## Provided information

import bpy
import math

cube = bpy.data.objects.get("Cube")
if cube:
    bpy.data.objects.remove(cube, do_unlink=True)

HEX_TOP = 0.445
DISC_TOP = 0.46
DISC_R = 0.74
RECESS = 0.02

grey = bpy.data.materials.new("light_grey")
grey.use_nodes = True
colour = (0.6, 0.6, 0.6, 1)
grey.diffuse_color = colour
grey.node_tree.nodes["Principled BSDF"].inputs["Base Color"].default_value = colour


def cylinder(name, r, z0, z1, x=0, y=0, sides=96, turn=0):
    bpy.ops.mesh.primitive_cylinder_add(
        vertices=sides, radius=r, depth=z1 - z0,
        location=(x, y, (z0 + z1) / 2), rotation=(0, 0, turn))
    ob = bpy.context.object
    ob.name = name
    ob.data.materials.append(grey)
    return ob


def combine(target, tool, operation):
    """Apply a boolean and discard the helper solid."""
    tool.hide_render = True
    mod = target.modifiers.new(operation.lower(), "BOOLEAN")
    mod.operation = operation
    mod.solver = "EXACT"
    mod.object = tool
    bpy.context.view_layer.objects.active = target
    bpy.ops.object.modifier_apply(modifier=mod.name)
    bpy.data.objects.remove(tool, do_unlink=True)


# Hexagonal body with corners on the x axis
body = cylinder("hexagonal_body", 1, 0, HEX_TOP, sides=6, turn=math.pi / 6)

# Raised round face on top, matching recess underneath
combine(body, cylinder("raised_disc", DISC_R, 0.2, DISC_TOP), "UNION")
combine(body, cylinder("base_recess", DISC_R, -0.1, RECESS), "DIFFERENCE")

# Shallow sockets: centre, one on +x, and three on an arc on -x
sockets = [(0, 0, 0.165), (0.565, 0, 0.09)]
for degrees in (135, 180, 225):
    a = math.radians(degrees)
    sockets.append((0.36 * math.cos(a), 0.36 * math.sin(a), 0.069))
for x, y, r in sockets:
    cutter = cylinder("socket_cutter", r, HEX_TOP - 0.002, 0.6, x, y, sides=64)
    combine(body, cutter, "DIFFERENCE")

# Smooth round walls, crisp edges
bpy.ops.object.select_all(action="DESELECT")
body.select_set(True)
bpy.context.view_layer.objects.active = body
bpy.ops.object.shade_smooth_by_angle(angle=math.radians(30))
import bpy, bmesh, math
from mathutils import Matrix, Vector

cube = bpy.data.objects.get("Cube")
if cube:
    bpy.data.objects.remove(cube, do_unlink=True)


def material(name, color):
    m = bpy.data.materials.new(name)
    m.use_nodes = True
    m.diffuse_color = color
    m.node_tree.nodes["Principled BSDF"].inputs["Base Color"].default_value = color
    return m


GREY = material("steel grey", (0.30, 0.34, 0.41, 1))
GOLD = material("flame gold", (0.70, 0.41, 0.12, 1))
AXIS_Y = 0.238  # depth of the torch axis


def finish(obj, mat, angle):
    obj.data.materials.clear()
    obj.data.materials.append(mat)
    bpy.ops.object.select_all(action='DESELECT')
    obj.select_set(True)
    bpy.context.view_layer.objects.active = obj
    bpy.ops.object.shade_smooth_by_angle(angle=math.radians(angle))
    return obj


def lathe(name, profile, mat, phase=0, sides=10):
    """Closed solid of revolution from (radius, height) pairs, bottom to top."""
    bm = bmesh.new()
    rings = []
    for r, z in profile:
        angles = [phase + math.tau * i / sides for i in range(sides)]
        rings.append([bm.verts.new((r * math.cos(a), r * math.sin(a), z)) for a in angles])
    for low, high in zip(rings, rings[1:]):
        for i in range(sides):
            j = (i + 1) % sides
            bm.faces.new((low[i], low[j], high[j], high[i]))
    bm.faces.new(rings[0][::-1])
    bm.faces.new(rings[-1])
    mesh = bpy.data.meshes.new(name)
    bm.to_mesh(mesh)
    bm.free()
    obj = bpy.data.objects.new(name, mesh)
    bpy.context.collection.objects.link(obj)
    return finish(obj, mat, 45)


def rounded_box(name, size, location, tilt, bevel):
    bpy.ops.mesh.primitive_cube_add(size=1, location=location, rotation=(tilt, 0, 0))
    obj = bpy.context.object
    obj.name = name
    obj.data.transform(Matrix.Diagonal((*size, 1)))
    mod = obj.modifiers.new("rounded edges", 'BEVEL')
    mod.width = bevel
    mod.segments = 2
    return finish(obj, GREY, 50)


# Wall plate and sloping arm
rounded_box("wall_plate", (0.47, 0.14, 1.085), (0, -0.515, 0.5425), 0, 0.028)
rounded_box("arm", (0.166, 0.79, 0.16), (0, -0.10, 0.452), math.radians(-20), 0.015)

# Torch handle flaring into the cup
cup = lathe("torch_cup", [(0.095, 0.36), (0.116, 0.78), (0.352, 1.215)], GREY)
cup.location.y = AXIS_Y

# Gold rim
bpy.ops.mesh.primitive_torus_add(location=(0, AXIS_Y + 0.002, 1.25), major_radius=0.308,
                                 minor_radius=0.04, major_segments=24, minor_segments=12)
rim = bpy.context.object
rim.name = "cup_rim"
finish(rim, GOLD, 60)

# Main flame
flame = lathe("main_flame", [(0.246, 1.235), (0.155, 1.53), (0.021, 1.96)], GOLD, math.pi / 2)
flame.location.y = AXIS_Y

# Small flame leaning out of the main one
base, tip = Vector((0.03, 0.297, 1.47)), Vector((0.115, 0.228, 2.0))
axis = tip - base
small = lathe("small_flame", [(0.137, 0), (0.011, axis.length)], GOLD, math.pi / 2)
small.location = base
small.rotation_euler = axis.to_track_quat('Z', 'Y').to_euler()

## About this exercise
Output the lines of the records above exactly as they appear, from the line containing "0.41, 0.12, 1))" through the line containing "bpy.ops.mesh.primitive_torus_add(location=(0, AXIS_Y +".

## Exercise result
GOLD = material("flame gold", (0.70, 0.41, 0.12, 1))
AXIS_Y = 0.238  # depth of the torch axis


def finish(obj, mat, angle):
    obj.data.materials.clear()
    obj.data.materials.append(mat)
    bpy.ops.object.select_all(action='DESELECT')
    obj.select_set(True)
    bpy.context.view_layer.objects.active = obj
    bpy.ops.object.shade_smooth_by_angle(angle=math.radians(angle))
    return obj


def lathe(name, profile, mat, phase=0, sides=10):
    """Closed solid of revolution from (radius, height) pairs, bottom to top."""
    bm = bmesh.new()
    rings = []
    for r, z in profile:
        angles = [phase + math.tau * i / sides for i in range(sides)]
        rings.append([bm.verts.new((r * math.cos(a), r * math.sin(a), z)) for a in angles])
    for low, high in zip(rings, rings[1:]):
        for i in range(sides):
            j = (i + 1) % sides
            bm.faces.new((low[i], low[j], high[j], high[i]))
    bm.faces.new(rings[0][::-1])
    bm.faces.new(rings[-1])
    mesh = bpy.data.meshes.new(name)
    bm.to_mesh(mesh)
    bm.free()
    obj = bpy.data.objects.new(name, mesh)
    bpy.context.collection.objects.link(obj)
    return finish(obj, mat, 45)


def rounded_box(name, size, location, tilt, bevel):
    bpy.ops.mesh.primitive_cube_add(size=1, location=location, rotation=(tilt, 0, 0))
    obj = bpy.context.object
    obj.name = name
    obj.data.transform(Matrix.Diagonal((*size, 1)))
    mod = obj.modifiers.new("rounded edges", 'BEVEL')
    mod.width = bevel
    mod.segments = 2
    return finish(obj, GREY, 50)


# Wall plate and sloping arm
rounded_box("wall_plate", (0.47, 0.14, 1.085), (0, -0.515, 0.5425), 0, 0.028)
rounded_box("arm", (0.166, 0.79, 0.16), (0, -0.10, 0.452), math.radians(-20), 0.015)

# Torch handle flaring into the cup
cup = lathe("torch_cup", [(0.095, 0.36), (0.116, 0.78), (0.352, 1.215)], GREY)
cup.location.y = AXIS_Y

# Gold rim
bpy.ops.mesh.primitive_torus_add(location=(0, AXIS_Y + 0.002, 1.25), major_radius=0.308,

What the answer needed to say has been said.